The other major obstacle to building a structure at Base Camp is the fact that it sits on a glacier that moves up to 200 feet per year, which would rip any building apart. Most of the development is happening in the valley below, on the 32-mile trail between Lukla and Gorak Shep, where teahouses, some with as many as 15 rooms, offer dry, warm accommodations and hot meals. As the Khumbu Valley fills with hostels, pitching a tent during the two-week trek to Base Camp becomes less necessary.
On the environmental front, the news is mixed. According to Brent Bishop, 36, who has overseen five environmental cleanup expeditions on the south side—known a decade ago as the world’s highest dump—the mountain is cleaner than it has been in years. Teams are packing out their trash, including oxygen bottles and human waste. Last spring a Japanese team carried down the last empty oxygen tanks from the South Col. An initiative by the Tibetan government, started in 1991, has significantly cleaned up the north side.
Not all the mountain’s problems can be solved with a garbage bag.

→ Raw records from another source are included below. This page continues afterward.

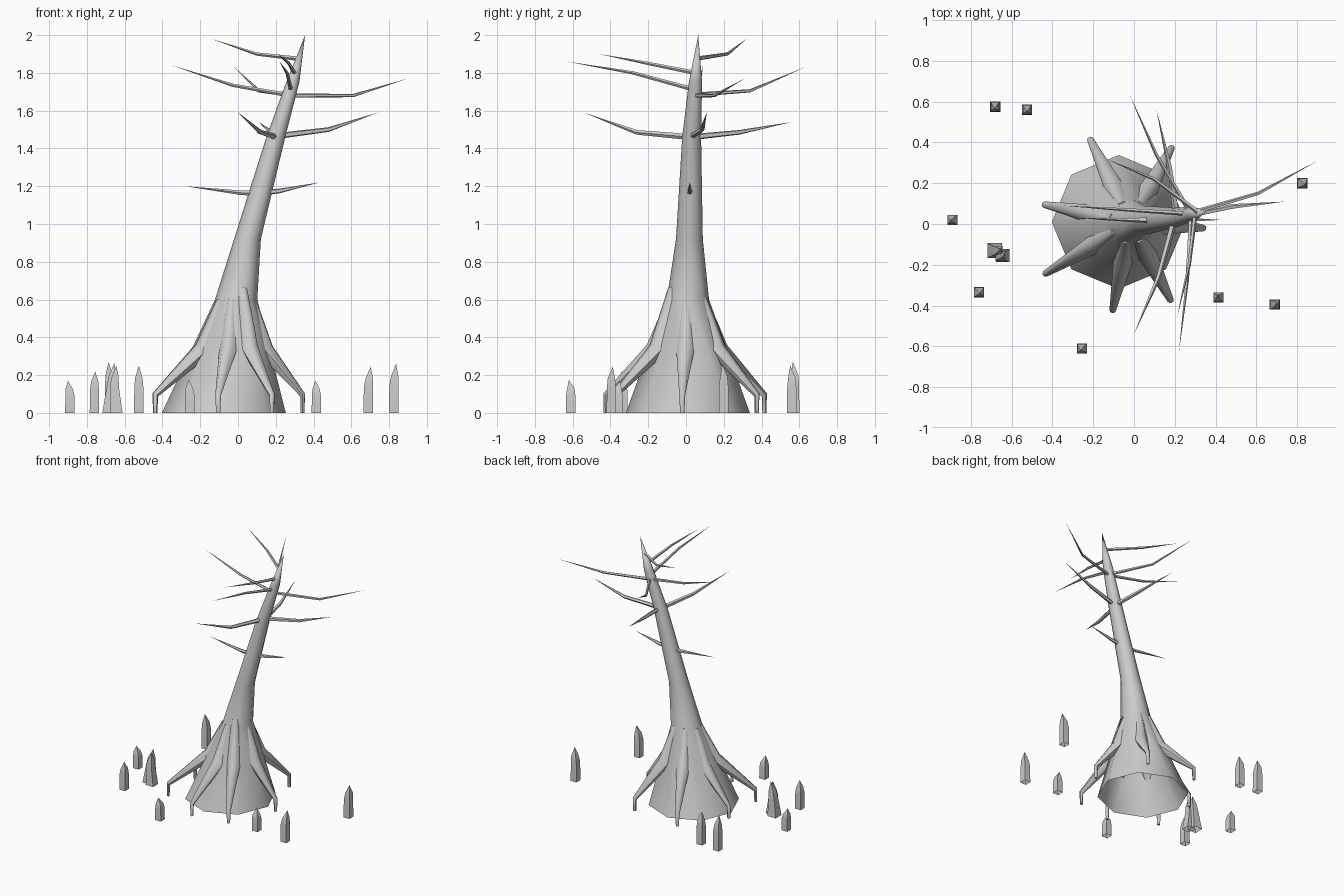
import bpy, bmesh, random
from math import cos, sin, pi, radians
from mathutils import Vector

random.seed(4)


def tube(name, path, radii, sides, side=None, caps=(False, False), flat_rings=False, angle=60, turn=0.0):
    """Sweep a polygon along a path; a zero radius closes to a point."""
    pts = [Vector(p) for p in path]
    if side is None:
        d = pts[-1] - pts[0]
        side = Vector((-d.y, d.x, 0)).normalized()
    bm = bmesh.new()
    rings = []
    for i, (p, r) in enumerate(zip(pts, radii)):
        if r == 0:
            rings.append([bm.verts.new(p)])
            continue
        t = (pts[min(i + 1, len(pts) - 1)] - pts[max(i - 1, 0)]).normalized()
        if flat_rings:
            t = Vector((0, 0, 1))
        up = side.cross(t).normalized()
        ring = []
        for k in range(sides):
            a = 2 * pi * k / sides + turn
            ring.append(bm.verts.new(p + side * cos(a) * r + up * sin(a) * r))
        rings.append(ring)
    for a, b in zip(rings, rings[1:]):
        for k in range(sides):
            n = (k + 1) % sides
            if len(b) == 1:
                bm.faces.new((a[k], a[n], b[0]))
            else:
                bm.faces.new((a[k], a[n], b[n], b[k]))
    if caps[0]:
        bm.faces.new(rings[0])
    if caps[1]:
        bm.faces.new(rings[-1])
    bmesh.ops.recalc_face_normals(bm, faces=bm.faces)
    me = bpy.data.meshes.new(name)
    bm.to_mesh(me)
    bm.free()
    ob = bpy.data.objects.new(name, me)
    bpy.context.collection.objects.link(ob)
    bpy.ops.object.select_all(action='DESELECT')
    ob.select_set(True)
    bpy.context.view_layer.objects.active = ob
    bpy.ops.object.shade_smooth_by_angle(angle=radians(angle))
    return ob


# Leaning hollow trunk, open at the bottom
tube("trunk",
     [(-0.075, 0.01, 0), (-0.01, 0.01, 0.6), (0.05, 0.018, 0.92),
      (0.2, 0.03, 1.46), (0.29, 0.05, 1.75), (0.355, 0.065, 2.0)],
     [0.328, 0.112, 0.071, 0.05, 0.035, 0], 8, side=Vector((1, 0, 0)), flat_rings=True)

# Stilt roots: foot x, foot y, top height
roots = [(0.342, -0.02, 0.6), (0.185, 0.375, 0.6), (-0.215, 0.415, 0.6), (-0.44, 0.095, 0.59),
         (-0.437, -0.245, 0.59), (-0.105, -0.425, 0.6), (0.18, -0.375, 0.66)]
for x, y, top in roots:
    c = Vector((-0.015, 0.01, 0))
    foot = Vector((x, y, 0))
    d = (foot - c).normalized()
    reach = (foot - c).length
    mid = c + d * (0.06 + reach * 0.28)
    tube("root",
         [c + d * 0.085 + Vector((0, 0, top)), mid + Vector((0, 0, 0.335)),
          foot + Vector((0, 0, 0.095)), foot],
         [0.028, 0.048, 0.016, 0.011], 6, side=Vector((-d.y, d.x, 0)), caps=(True, True))

# Bare branches: base, bend, tip
branches = [
    [(0.12, 0.02, 1.165), (0.02, 0.02, 1.165), (-0.28, 0.03, 1.2)],
    [(0.12, 0.02, 1.165), (0.22, 0.02, 1.175), (0.43, 0.02, 1.22)],
    [(0.2, 0.03, 1.465), (0.48, 0.085, 1.5), (0.74, 0.11, 1.59)],
    [(0.2, 0.03, 1.46), (0.12, -0.26, 1.485), (0.0, -0.54, 1.59)],
    [(0.21, 0.03, 1.46), (0.175, 0.28, 1.485), (0.11, 0.56, 1.54)],
    [(0.27, 0.05, 1.68), (0.61, 0.15, 1.68), (0.9, 0.31, 1.77)],
    [(0.28, 0.05, 1.68), (-0.03, 0.07, 1.735), (-0.35, 0.09, 1.84)],
    [(0.28, 0.05, 1.685), (0.11, 0.34, 1.705), (-0.02, 0.63, 1.83)],
    [(0.28, 0.05, 1.71), (0.26, -0.28, 1.8), (0.22, -0.63, 1.86)],
    [(0.3, 0.05, 1.8), (0.27, -0.2, 1.85), (0.21, -0.46, 1.9)],
    [(0.32, 0.055, 1.875), (0.1, 0.22, 1.9), (-0.14, 0.32, 1.98)],
]
for p in branches:
    k = 0.017 if p[0][2] < 1.6 else 0.012
    tube("branch", p, [k, k * 0.75, 0], 5)

# Pointed breathing roots around the tree: x, y, height, base half width, lean
spikes = [(-0.68, 0.575, 0.27, 0.025, 0), (-0.525, 0.56, 0.25, 0.025, 0),
          (-0.89, 0.02, 0.17, 0.025, 0), (-0.682, -0.13, 0.265, 0.036, 0.012),
          (-0.643, -0.155, 0.25, 0.032, -0.012), (-0.76, -0.335, 0.22, 0.025, 0),
          (-0.255, -0.61, 0.175, 0.025, 0), (0.415, -0.36, 0.17, 0.025, 0),
          (0.69, -0.395, 0.245, 0.025, 0), (0.825, 0.2, 0.26, 0.025, 0)]
for x, y, h, w, lean in spikes:
    ox, oy = random.uniform(-0.012, 0.018), random.uniform(-0.012, 0.012)
    s = 2 ** 0.5
    tube("breathing_root",
         [(x, y, 0), (x + lean, y, h * 0.55), (x + lean + ox * 0.4, y, h * 0.75), (x + lean + ox, y + oy, h)],
         [w * s, 0.024 * s, 0.019 * s, 0], 4, side=Vector((1, 0, 0)), flat_rings=True, turn=pi / 4, angle=40)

Since 1953, global warming has changed the face of the peak. Though some argue that the warming trend has made Everest easier to climb because it’s made the Icefall less dangerous, meltwater is creating potential problems for locals. According to several studies in the Journal of Glaciology, the runoff collecting in glacial lakes, some as deep as 400 feet, is putting pressure on moraines that act as natural dams, which threaten to burst and obliterate the villages below.
And what about Everest’s evolving status as the world’s tallest publicity machine? No doubt the record breakers will keep coming. While Nepal has established a minimum age of 16, the mark for the oldest summiter, which was set in 2002 by Tomiyasu Ishikawa, a 65-year-old Japanese climber, will surely be upped. The records for most summits, fastest climb, and most hours on top are all likely to be broken. As Christine Boskoff, owner of Mountain Madness, a Seattle-based guiding company, points out, the sky’s the limit on firsts: “We haven’t seen the first naked climber.”
Even if summiting becomes more common, Everest will remain the ultimate adventure—at least for a few more decades. Breashears describes the mountain’s allure best: “At cocktail parties, the person who solos a new route on an 8,000-meter peak will always play second fiddle to the person who just came back from Everest.”